“I just fell in love with the whole vibe," says Orianthi. "Dave, the musicians, everybody at Blackbird – the people were so welcoming and encouraging. I was really intrigued by the idea of recording in this big room with everybody.”
The collaboration between Orianthi and Stewart started a few years ago – Stewart had acted as musical director for a Stand Up To Cancer benefit concert, during which Orianthi guested. "We became friends after that," says Stewart. "It didn’t have anything to do with making an album. We started to jam together on acoustic guitars mainly, but we did plug in electrics. I played her all of these blues records, and things just happened very naturally."
Main tracking sessions for Heaven In This Hell were held last year at Blackbird, with Orianthi recording live with many of the same musicians (namely guitarists Tom Bukovac and Dan Dugmore, bassist Michael Rhodes and drummer Chad Cromwell) that Stewart had worked with on his albums The Blackbird Diaries and The Ringmaster General.

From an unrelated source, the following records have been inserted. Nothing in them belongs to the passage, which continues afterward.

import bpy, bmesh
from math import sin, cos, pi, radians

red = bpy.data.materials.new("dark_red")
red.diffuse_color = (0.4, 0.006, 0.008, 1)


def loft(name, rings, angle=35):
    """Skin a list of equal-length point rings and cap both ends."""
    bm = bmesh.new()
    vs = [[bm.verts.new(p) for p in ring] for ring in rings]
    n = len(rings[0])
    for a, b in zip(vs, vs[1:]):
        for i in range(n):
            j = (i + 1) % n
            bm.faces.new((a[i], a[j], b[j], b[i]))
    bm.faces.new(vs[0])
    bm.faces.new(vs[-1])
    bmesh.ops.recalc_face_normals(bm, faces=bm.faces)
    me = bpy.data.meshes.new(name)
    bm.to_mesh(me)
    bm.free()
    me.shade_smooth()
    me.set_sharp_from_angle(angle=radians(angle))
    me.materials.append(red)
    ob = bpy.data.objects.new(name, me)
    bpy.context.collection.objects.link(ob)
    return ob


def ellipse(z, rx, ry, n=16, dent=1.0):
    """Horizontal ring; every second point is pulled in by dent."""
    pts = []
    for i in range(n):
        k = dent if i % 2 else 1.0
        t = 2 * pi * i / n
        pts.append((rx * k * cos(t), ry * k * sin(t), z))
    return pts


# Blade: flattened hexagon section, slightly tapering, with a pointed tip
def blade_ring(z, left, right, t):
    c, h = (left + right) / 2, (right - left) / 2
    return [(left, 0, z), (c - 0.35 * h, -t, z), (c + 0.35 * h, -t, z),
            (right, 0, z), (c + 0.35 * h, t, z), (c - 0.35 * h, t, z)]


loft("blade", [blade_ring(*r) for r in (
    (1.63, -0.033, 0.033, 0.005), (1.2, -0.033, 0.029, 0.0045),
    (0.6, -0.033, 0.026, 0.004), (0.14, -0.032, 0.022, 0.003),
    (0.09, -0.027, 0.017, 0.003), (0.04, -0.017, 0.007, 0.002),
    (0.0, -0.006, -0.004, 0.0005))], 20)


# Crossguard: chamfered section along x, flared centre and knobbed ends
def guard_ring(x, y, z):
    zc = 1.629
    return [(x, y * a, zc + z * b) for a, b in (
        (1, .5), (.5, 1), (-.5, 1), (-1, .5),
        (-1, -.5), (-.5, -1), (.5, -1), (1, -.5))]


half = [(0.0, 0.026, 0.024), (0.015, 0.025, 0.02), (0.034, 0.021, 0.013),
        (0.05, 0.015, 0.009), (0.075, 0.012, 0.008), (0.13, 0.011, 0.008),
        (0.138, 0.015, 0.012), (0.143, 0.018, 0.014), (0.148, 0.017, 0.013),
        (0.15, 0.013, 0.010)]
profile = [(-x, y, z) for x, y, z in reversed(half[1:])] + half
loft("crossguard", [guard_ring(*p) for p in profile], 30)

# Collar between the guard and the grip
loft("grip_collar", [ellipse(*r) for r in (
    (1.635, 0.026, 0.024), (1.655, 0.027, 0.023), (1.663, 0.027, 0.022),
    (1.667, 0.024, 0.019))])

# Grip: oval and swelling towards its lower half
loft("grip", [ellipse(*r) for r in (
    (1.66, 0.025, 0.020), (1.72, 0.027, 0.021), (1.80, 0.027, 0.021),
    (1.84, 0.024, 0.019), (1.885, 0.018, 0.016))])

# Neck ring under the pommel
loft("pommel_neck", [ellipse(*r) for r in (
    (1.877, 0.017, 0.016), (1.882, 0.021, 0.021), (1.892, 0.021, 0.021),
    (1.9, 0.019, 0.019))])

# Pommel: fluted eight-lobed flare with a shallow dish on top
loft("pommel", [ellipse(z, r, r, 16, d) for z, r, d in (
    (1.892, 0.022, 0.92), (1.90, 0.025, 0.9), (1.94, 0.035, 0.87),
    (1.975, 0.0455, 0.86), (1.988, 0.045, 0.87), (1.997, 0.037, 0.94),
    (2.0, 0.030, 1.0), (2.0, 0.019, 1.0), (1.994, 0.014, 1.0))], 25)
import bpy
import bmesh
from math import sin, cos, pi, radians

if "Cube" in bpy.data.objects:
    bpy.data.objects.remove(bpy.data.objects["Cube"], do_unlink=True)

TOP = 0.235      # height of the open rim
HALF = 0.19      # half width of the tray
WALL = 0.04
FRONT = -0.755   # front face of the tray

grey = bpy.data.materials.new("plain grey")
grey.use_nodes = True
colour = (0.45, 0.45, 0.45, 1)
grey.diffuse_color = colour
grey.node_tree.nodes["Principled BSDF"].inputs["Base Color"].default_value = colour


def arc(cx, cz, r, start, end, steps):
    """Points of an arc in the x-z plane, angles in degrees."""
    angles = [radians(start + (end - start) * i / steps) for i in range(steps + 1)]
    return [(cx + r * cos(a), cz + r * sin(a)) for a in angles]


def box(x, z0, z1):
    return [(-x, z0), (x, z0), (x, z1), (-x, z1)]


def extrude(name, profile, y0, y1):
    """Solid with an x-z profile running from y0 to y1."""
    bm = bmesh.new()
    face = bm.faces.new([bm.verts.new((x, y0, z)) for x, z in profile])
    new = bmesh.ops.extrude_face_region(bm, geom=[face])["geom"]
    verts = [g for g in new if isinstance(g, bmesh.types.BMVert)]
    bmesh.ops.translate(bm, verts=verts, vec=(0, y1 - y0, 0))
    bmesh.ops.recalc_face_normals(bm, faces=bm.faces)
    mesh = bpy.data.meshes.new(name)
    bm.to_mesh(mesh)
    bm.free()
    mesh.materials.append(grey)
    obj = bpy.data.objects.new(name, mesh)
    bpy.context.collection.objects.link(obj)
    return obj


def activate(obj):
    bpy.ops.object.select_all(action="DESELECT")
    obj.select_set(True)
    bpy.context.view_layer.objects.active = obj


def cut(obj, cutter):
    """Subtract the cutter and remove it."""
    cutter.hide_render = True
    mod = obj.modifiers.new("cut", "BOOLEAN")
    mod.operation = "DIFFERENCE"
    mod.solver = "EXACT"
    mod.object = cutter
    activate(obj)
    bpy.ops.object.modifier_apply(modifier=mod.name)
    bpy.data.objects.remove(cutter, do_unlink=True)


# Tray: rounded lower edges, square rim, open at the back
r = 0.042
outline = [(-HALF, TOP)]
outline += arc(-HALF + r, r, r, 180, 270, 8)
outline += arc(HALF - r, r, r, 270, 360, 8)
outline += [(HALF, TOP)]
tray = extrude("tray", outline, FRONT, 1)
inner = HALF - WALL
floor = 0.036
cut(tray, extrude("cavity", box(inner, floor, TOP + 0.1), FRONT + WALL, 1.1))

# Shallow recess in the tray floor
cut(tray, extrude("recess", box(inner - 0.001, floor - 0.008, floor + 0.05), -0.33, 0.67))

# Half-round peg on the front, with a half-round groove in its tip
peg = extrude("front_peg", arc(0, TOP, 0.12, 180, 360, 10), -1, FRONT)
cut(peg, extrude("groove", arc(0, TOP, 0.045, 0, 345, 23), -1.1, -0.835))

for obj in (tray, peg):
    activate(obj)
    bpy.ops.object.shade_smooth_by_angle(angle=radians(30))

“Everybody was just at the top of their game," Orianthi raves. "The energy that came out of them was incredible. The atmosphere was very free. Some people try to push you one way or the other, but Dave wants you to go with your gut. He makes trusting yourself easy. Anything that comes to mind, if it’s good, Dave wants to try it – he’s not boxed in."
Orianthi's 2009 debut album, Believe, leaned heavily on pop-rock with heaping dozes of dazzling metal shred guitar. On Heaven In This Hell, Stewart encouraged Orianthi to explore her love of blues and country, even melding the two genres together within the same song.
“She’s one of those blues-rock guitar players who is housed inside a young girl’s body and mind," says Stewart. "The funny thing is, when you hear her, you can tell that she has the soul of an old blues guitarist. I thought that was really cool and exciting. I like people who have an old soul in them. You don’t have to explain things to them. They’re trying to do something that isn’t trivial; they want to do something great. It’s a burning ambition inside of them. Orianthi has that."
For Orianthi, dovetailing blues and country with pop and rock came easily, and she sees the songs on Heaven In This Hell as "me going back to my roots with blues and rock. This is the kind of material I hope to be playing for the next 30 or 40 years. I'm so glad I got a chance to make this record and that it came out so well."
Heaven In This Hell will be released on 12 March. (You can pre-order the album at this link.) On the following pages, Orianthi runs down the record track-by-track.